It seems as if the 1980s are everybody’s favorite thing again. The recent success of television show ‘Stranger Things’ has rekindled a love for a time that I personally look back on with a great fondness. The 80s to me were all about trips to the video store with friends, trying to push the clerk into letting us rent out the latest video nasty, despite us being well under age. I loved the music of the 80s too; bands like Duran Duran, U2, R.E.M, The Police and artists like Prince were all parts of my musical diet growing up. Though it wasn’t until the late 80s that I discovered Guns N Roses where my love of heavier music began and the rest as they say is history…
John Boden’s novella ‘Jedi Summer: with The Magnetic Kid’ has feet firmly rooted during this time (1983 to be exact). It is only a novella but is testament to the quality of John’s writing that he is able to write a coming-of-age tale in less than 100 pages and still manage to give you the feels.
It is a heartfelt and honest story, beautifully written with a passion and perhaps a longing for things to return to how they once were. The 80s seem so innocent now with the way things are in the world today and ‘Jedi Summer…’ provides the perfect escape. The book is written in an almost episodic kind of way, but still has a wonderful flow to it as we follow two young brothers lives in the build up to watching ‘Star Wars: Return of the Jedi’ at the theater.
Loaded with references to this bygone era, ‘Jedi Summer…’ isn’t just a love letter to another time. It is an engaging story about two brothers growing up, feeling their way into a new and unusual world. This semi-autobiographical tale will have the hairs on your arms standing on end and will leave you feeling warm and fuzzy inside come the books end.
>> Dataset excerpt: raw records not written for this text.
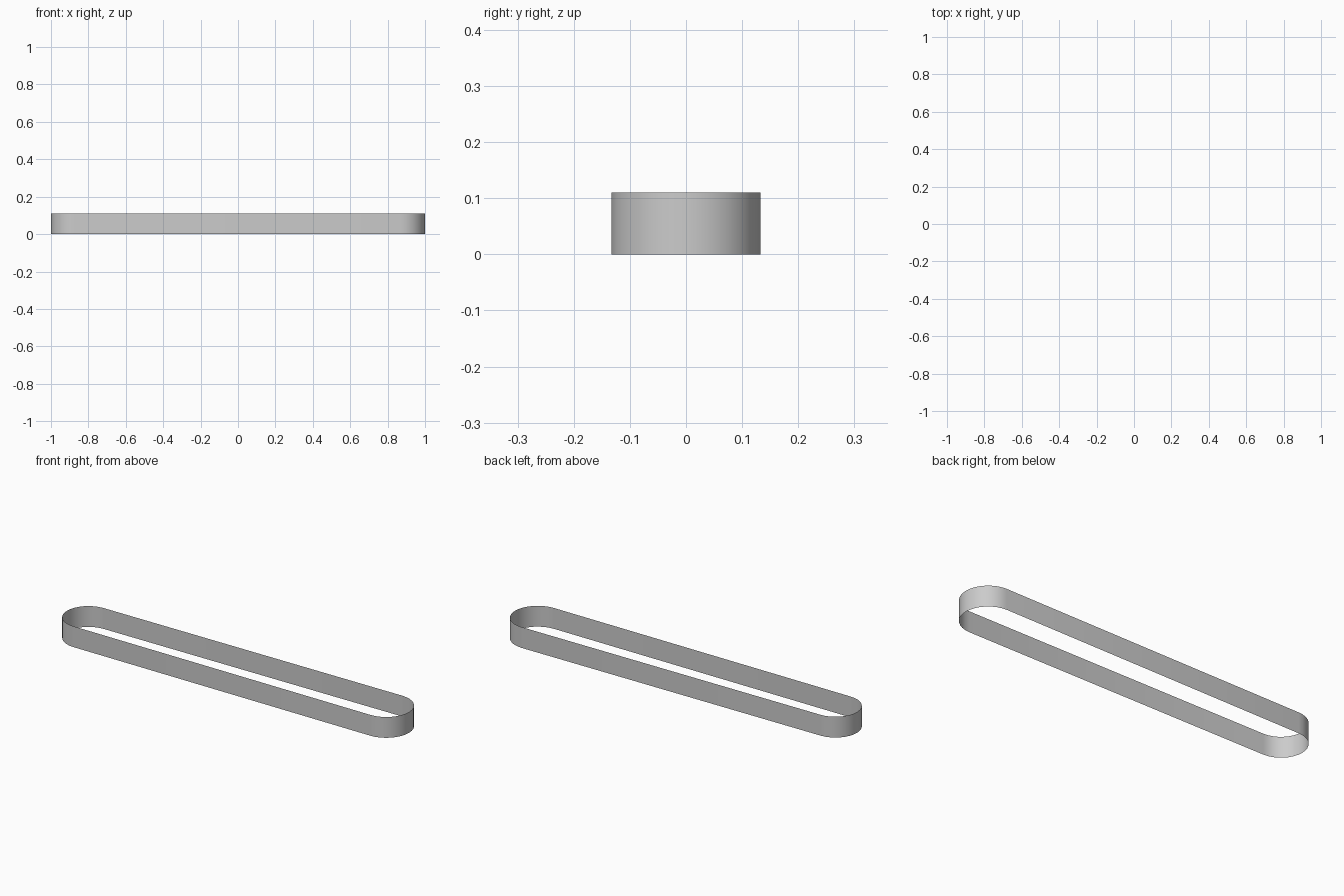
import bpy, bmesh, math

if "Cube" in bpy.data.objects:
    bpy.data.objects.remove(bpy.data.objects["Cube"])

HEIGHT = 0.11
SEGMENTS = 16  # per end
R_RIGHT, R_LEFT = 0.133, 0.126


def half_circle(cx, radius, start):
    """Points of a half turn around (cx, 0), counter-clockwise."""
    return [(cx + radius * math.cos(start + math.pi * i / SEGMENTS),
             radius * math.sin(start + math.pi * i / SEGMENTS))
            for i in range(SEGMENTS + 1)]


# Belt path: two pulley arcs joined by straight runs
path = (half_circle(1 - R_RIGHT, R_RIGHT, -math.pi / 2)
        + half_circle(-1 + R_LEFT, R_LEFT, math.pi / 2))

# Thin band swept up from the path
bm = bmesh.new()
low = [bm.verts.new((x, y, 0)) for x, y in path]
high = [bm.verts.new((x, y, HEIGHT)) for x, y in path]
for i in range(len(path)):
    j = (i + 1) % len(path)
    bm.faces.new((low[i], low[j], high[j], high[i]))

mesh = bpy.data.meshes.new("belt")
bm.to_mesh(mesh)
bm.free()
belt = bpy.data.objects.new("belt", mesh)
bpy.context.collection.objects.link(belt)

# Smooth shading around the ends
bpy.context.view_layer.objects.active = belt
belt.select_set(True)
bpy.ops.object.shade_smooth_by_angle(angle=math.radians(30))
‘Jedi Summer…’ isn’t all niceties. There is a definite undercurrent of darkness (if anybody is familiar with John’s other works then they will be all too familiar with this). What parts of this book are fact and what parts are fiction? this is something you will have to decide for yourself, but it all adds to the charm of the narrative.
In a world where turning on the television to watch the news can result in you spending the next few hours questioning where we went wrong as society, ‘Jedi Summer…’ harks back to a time when life was certainly a little less complicated, perhaps even a little more fun and living had a great soundtrack. Even if you weren’t a child of the 80s, I am sure there will be something here for you, be it the innocence of youth, the family struggles you can relate to, the excitement about a trip to the movies or just being able to connect with the bond shared between two siblings. John Boden skilfully manages to tell us a story in less than 100 pages what some authors couldn’t do in 400+ pages. Boden isn’t just a writer, he is a storyteller and this is a wonderful book.
You can pick up a copy of this book from here.